Start Where You Are
--by Pema Chodron (Feb 17, 2003)
We already have everything we need. There is no need for self-improvement. All these trips that we lay on ourselves--the heavy-duty fearing that we're bad and hoping that we're good, the identities that we so dearly cling to, the rage, the jealousy and the addictions of all kinds--never touch our basic wealth. They are like clouds that temporarily block the sun. But all the time our warmth and brilliance are right here. This is who we really are. We are one blink of an eye away from being fully awake.
Looking at ourselves this way is very different from our usual habit. From this perspective we don't need to change: you can feel as wretched as you like, and you're still a good candidate for enlightenment. You can feel like the world's most hopeless basket case, but that feeling is your wealth, not something to be thrown out or improved upon. There's a richness to all of the smelly stuff that we so dislike and so little desire. The delightful things--what we love so dearly about ourselves, the places in which we feel some sense of pride or inspiration--these also are our wealth.

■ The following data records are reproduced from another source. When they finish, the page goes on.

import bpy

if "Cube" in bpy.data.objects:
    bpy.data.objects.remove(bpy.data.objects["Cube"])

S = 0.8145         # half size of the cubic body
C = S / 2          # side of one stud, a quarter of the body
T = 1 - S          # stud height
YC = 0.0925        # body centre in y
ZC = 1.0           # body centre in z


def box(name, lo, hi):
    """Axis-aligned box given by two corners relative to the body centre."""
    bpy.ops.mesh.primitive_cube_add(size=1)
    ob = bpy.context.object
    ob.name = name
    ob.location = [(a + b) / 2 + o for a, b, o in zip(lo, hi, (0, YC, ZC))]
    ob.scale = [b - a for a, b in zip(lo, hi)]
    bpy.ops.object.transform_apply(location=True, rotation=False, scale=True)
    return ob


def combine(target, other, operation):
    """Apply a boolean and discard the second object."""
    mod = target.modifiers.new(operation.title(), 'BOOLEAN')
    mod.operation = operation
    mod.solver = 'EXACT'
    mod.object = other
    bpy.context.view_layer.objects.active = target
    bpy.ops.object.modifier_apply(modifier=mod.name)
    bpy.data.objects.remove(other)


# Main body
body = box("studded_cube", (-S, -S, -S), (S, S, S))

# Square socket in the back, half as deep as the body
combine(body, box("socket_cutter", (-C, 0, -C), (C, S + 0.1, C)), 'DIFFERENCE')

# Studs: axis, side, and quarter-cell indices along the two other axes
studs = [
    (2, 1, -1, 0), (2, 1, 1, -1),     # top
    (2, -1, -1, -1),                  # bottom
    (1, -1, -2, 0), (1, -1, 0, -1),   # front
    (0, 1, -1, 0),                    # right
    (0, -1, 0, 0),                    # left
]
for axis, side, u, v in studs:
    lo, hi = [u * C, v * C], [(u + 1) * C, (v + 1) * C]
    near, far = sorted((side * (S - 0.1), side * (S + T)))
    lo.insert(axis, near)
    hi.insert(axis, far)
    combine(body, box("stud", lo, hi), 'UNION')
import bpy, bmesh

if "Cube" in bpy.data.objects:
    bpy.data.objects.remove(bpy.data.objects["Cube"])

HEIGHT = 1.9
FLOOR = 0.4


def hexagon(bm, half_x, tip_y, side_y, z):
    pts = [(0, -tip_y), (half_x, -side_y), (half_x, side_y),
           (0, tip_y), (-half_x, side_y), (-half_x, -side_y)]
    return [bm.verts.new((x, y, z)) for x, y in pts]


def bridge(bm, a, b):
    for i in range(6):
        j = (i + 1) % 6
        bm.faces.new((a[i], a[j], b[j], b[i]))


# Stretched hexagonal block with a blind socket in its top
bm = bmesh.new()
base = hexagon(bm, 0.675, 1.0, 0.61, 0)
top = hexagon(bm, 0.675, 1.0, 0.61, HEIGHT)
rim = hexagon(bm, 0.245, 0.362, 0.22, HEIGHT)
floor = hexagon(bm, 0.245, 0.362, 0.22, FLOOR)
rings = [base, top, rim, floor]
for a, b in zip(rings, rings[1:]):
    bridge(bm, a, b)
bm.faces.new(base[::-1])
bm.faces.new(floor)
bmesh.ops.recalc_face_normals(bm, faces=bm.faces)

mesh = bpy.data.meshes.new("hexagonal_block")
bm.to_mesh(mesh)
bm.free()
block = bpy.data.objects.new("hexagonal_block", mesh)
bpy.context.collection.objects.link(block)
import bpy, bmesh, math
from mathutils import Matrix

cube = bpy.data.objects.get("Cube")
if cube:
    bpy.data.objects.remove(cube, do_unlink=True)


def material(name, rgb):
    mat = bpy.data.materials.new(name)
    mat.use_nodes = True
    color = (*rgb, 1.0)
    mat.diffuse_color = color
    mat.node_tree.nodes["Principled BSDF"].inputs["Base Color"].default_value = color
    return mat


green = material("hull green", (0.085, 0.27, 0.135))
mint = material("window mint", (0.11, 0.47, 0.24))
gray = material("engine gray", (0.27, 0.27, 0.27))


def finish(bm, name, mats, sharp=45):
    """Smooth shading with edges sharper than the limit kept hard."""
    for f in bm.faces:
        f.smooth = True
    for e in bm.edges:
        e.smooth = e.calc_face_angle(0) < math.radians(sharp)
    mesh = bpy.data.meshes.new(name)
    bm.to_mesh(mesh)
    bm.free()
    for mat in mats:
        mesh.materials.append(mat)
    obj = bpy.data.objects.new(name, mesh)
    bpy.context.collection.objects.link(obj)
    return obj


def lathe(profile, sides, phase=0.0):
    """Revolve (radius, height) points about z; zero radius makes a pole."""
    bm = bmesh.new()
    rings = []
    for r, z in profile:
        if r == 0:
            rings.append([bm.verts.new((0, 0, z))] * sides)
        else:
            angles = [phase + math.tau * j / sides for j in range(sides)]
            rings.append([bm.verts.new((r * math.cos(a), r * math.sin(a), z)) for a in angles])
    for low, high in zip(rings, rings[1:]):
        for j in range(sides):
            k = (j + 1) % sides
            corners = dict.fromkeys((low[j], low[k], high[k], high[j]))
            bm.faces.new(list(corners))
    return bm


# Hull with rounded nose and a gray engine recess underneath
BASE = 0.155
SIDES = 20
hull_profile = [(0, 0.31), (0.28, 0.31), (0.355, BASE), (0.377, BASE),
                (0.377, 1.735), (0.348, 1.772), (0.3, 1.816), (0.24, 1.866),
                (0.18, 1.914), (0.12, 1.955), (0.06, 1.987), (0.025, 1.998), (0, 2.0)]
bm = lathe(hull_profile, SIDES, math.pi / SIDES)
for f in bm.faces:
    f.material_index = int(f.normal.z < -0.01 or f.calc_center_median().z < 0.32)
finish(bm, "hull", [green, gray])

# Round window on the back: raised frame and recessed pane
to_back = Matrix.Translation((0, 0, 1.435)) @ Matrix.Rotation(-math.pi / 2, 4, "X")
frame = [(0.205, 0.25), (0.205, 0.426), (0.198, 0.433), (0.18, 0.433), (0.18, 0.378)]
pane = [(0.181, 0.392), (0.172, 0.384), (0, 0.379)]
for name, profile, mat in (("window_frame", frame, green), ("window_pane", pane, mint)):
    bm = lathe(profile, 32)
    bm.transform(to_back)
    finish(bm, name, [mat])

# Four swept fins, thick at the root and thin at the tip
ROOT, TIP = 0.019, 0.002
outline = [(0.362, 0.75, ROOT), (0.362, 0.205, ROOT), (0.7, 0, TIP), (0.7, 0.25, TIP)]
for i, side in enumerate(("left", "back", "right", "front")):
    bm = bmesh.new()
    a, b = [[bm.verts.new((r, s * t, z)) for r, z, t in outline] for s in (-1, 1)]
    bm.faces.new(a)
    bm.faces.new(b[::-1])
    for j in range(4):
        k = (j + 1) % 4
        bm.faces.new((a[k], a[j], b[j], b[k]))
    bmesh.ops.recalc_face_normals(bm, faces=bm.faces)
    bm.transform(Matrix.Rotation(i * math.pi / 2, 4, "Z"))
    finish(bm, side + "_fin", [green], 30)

When we hear about compassion, it naturally brings up working with others, caring for others. The reason we're often not there for others--whether for our child or our mother or someone who is insulting us or someone who frightens us--is that we're not there for ourselves. There are whole parts of ourselves that are so unwanted that whenever they begin to come up we run away.
Because we escape, we keep missing being right here, being right on the dot. We keep missing the moment we're in. Yet if we can experience the moment we're in, we discover that it is unique, precious, and completely fresh. It never happens twice. One can appreciate and celebrate each moment--there's nothing more sacred. There's nothing more vast or absolute. In fact, there's nothing more!
Only to the degree that we've gotten to know our personal pain, only to the degree that we've related with pain at all, will we be fearless enough, brave enough, and enough of a warrior to be willing to feel the pain of others. To that degree we will be able to take on the pain of others because we will have discovered that their pain and our own pain are not different.